Stored data entries:

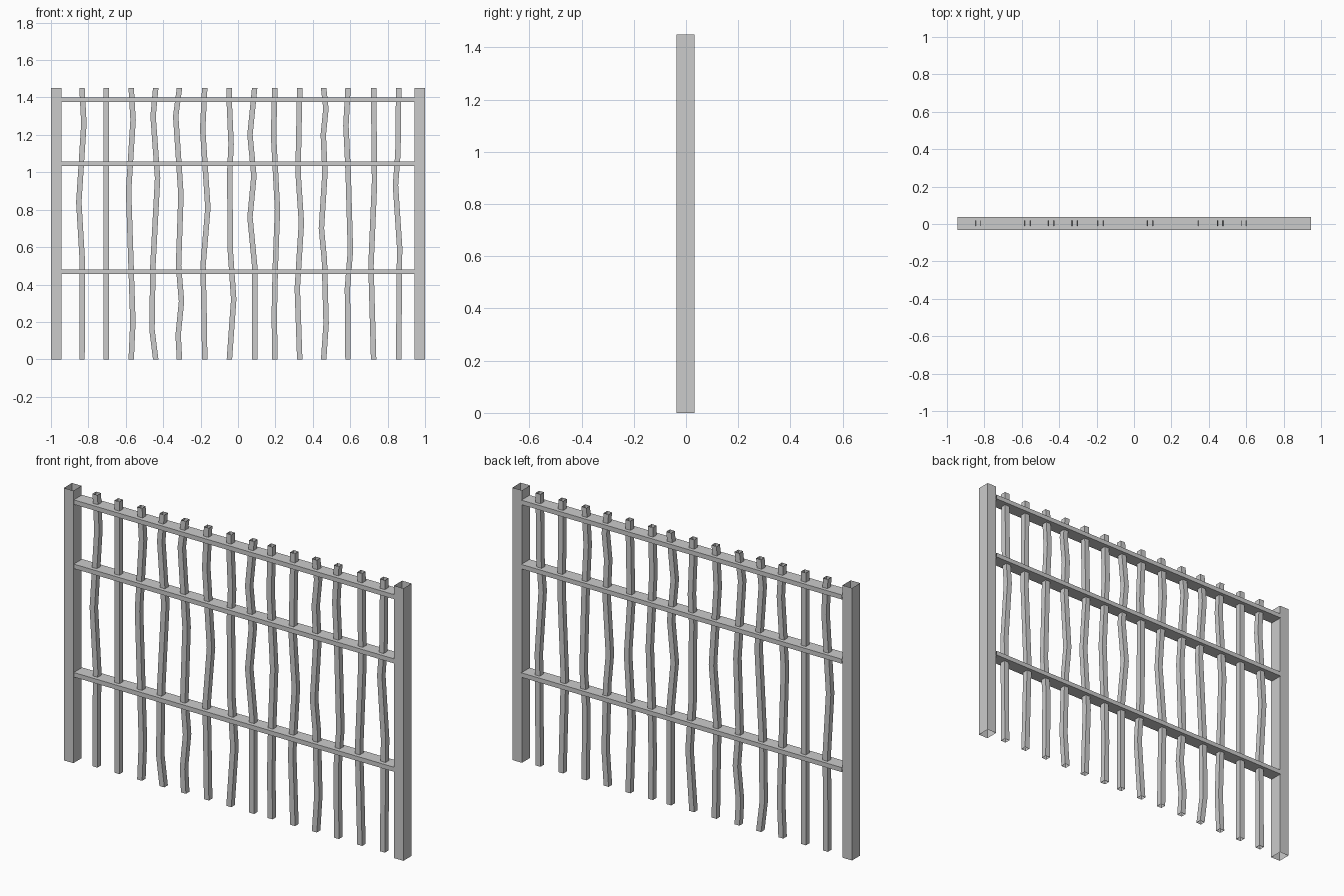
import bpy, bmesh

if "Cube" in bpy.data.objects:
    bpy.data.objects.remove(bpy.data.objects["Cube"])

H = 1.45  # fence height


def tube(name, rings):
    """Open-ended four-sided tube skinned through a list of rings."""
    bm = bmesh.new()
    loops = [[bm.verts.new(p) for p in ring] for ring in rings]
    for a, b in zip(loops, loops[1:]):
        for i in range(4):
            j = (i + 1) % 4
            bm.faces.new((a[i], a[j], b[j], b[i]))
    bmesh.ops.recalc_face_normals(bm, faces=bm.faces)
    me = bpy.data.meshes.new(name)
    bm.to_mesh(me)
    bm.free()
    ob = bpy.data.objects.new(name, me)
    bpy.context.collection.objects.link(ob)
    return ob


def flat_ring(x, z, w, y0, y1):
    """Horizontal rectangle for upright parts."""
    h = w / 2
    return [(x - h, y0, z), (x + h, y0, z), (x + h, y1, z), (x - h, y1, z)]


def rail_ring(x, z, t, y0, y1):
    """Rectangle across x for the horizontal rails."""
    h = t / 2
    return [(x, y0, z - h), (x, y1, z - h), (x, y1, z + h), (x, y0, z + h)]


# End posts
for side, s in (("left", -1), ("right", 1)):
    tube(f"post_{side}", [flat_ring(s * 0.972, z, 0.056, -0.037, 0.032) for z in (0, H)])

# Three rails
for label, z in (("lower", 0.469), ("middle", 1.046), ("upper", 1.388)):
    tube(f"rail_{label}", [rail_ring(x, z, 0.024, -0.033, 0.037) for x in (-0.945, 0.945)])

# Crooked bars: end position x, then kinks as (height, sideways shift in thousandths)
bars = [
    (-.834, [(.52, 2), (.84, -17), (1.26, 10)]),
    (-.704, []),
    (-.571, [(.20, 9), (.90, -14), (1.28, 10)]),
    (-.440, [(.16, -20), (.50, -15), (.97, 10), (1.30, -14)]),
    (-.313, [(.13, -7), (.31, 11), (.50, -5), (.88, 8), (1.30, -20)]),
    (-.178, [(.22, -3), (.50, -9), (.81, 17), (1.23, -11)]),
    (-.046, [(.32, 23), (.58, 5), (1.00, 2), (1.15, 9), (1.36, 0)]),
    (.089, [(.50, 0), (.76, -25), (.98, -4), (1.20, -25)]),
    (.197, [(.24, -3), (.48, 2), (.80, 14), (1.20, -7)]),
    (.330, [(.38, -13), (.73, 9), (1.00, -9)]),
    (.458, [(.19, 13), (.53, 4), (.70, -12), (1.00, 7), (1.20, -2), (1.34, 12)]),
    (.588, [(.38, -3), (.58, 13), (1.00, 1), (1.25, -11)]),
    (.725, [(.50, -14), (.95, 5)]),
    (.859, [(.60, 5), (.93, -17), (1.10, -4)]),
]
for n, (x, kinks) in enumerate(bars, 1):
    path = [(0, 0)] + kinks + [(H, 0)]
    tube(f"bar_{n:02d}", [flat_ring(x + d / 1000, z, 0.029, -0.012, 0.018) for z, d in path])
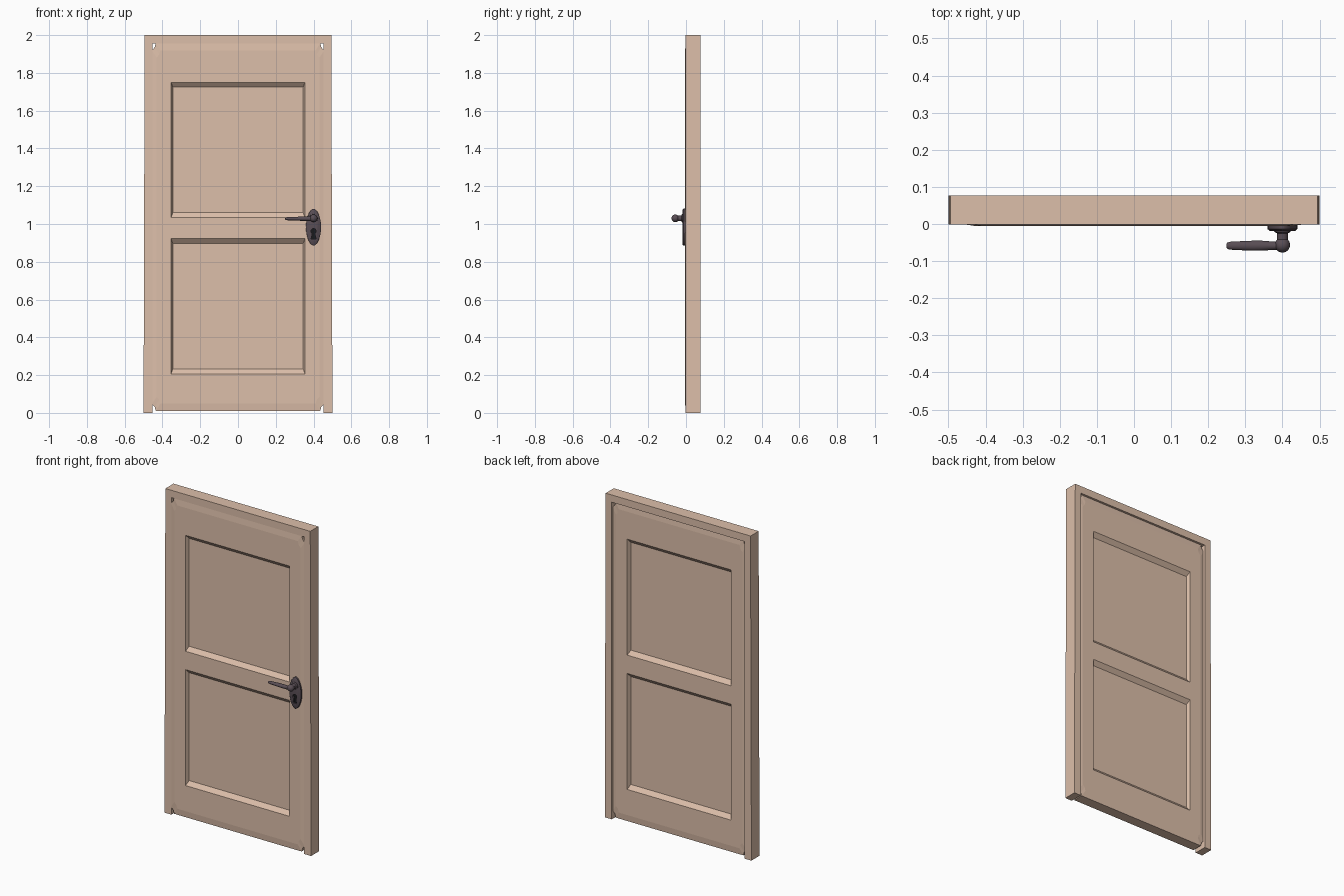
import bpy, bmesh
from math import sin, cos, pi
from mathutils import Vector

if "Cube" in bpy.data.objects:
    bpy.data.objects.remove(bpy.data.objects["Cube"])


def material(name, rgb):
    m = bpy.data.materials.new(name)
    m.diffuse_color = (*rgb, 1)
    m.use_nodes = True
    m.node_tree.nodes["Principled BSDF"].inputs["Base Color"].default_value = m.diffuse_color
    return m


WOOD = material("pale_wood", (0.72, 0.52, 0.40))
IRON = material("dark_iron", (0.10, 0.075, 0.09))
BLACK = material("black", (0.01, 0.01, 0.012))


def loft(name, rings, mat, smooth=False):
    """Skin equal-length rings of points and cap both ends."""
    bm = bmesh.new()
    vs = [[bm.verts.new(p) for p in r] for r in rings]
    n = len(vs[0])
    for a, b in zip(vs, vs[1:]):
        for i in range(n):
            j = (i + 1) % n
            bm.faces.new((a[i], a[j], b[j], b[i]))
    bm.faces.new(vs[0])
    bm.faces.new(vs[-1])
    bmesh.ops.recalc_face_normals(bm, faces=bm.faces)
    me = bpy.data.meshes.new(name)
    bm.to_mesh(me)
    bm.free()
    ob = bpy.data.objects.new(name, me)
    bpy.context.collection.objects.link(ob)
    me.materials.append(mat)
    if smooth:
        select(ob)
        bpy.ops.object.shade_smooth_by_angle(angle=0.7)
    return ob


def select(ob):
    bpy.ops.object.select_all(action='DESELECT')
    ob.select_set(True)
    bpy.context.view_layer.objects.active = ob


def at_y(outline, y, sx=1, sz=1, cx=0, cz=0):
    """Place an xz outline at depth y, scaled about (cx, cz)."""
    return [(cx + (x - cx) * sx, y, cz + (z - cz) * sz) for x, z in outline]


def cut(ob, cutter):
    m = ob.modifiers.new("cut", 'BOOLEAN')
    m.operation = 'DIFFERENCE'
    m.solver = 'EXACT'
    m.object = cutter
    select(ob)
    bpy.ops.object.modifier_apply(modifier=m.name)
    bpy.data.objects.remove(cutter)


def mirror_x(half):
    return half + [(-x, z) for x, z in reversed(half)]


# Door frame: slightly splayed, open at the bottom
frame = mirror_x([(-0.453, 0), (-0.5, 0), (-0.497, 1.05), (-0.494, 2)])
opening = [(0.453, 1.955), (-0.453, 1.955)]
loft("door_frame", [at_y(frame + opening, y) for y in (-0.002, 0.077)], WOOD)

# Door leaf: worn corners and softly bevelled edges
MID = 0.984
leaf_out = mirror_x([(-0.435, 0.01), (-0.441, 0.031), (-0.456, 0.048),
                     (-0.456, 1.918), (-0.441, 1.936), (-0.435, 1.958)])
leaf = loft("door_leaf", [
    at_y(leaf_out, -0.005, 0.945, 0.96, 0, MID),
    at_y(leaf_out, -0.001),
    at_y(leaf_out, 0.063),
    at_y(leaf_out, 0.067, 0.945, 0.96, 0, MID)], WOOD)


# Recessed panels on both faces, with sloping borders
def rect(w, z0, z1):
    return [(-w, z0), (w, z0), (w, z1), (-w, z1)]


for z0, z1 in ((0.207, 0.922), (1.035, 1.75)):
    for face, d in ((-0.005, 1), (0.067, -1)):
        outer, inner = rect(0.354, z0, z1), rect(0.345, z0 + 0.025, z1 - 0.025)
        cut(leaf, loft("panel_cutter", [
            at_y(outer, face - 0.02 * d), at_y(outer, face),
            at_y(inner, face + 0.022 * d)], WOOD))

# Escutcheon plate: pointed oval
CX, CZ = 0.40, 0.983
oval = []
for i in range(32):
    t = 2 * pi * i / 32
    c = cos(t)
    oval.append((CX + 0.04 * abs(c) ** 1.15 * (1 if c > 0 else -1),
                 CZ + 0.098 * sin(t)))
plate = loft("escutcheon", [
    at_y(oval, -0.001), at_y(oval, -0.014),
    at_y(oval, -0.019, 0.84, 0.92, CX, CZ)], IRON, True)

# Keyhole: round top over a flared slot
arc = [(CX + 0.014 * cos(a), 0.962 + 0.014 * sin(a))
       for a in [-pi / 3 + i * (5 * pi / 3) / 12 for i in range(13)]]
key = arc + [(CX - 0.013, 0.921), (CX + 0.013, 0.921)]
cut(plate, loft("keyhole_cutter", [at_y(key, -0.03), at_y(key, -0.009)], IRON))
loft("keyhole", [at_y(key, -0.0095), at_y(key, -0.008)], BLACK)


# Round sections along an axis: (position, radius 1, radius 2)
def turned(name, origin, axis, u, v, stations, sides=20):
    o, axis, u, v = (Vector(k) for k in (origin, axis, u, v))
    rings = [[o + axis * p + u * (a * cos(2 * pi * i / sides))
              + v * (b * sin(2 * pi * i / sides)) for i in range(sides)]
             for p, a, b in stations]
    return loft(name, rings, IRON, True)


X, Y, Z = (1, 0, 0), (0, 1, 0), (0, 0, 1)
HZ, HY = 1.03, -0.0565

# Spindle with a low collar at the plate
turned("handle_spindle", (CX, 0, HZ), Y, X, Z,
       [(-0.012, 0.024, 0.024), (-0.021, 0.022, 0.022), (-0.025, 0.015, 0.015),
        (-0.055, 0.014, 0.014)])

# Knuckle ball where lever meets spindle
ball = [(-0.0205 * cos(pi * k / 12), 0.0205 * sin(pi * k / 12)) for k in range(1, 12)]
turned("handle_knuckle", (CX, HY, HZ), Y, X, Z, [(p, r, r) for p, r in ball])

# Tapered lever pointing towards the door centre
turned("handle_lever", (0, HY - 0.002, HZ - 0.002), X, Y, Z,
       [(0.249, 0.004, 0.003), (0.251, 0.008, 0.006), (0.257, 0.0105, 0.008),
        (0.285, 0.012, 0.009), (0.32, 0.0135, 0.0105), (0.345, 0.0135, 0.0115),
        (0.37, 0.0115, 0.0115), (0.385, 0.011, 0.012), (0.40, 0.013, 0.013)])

# DIRECTIONS FOR THIS TASK
Search the data for the string "kinks" and copy out every line where it is found.

# WORKED SOLUTION
# Crooked bars: end position x, then kinks as (height, sideways shift in thousandths)
for n, (x, kinks) in enumerate(bars, 1):
    path = [(0, 0)] + kinks + [(H, 0)]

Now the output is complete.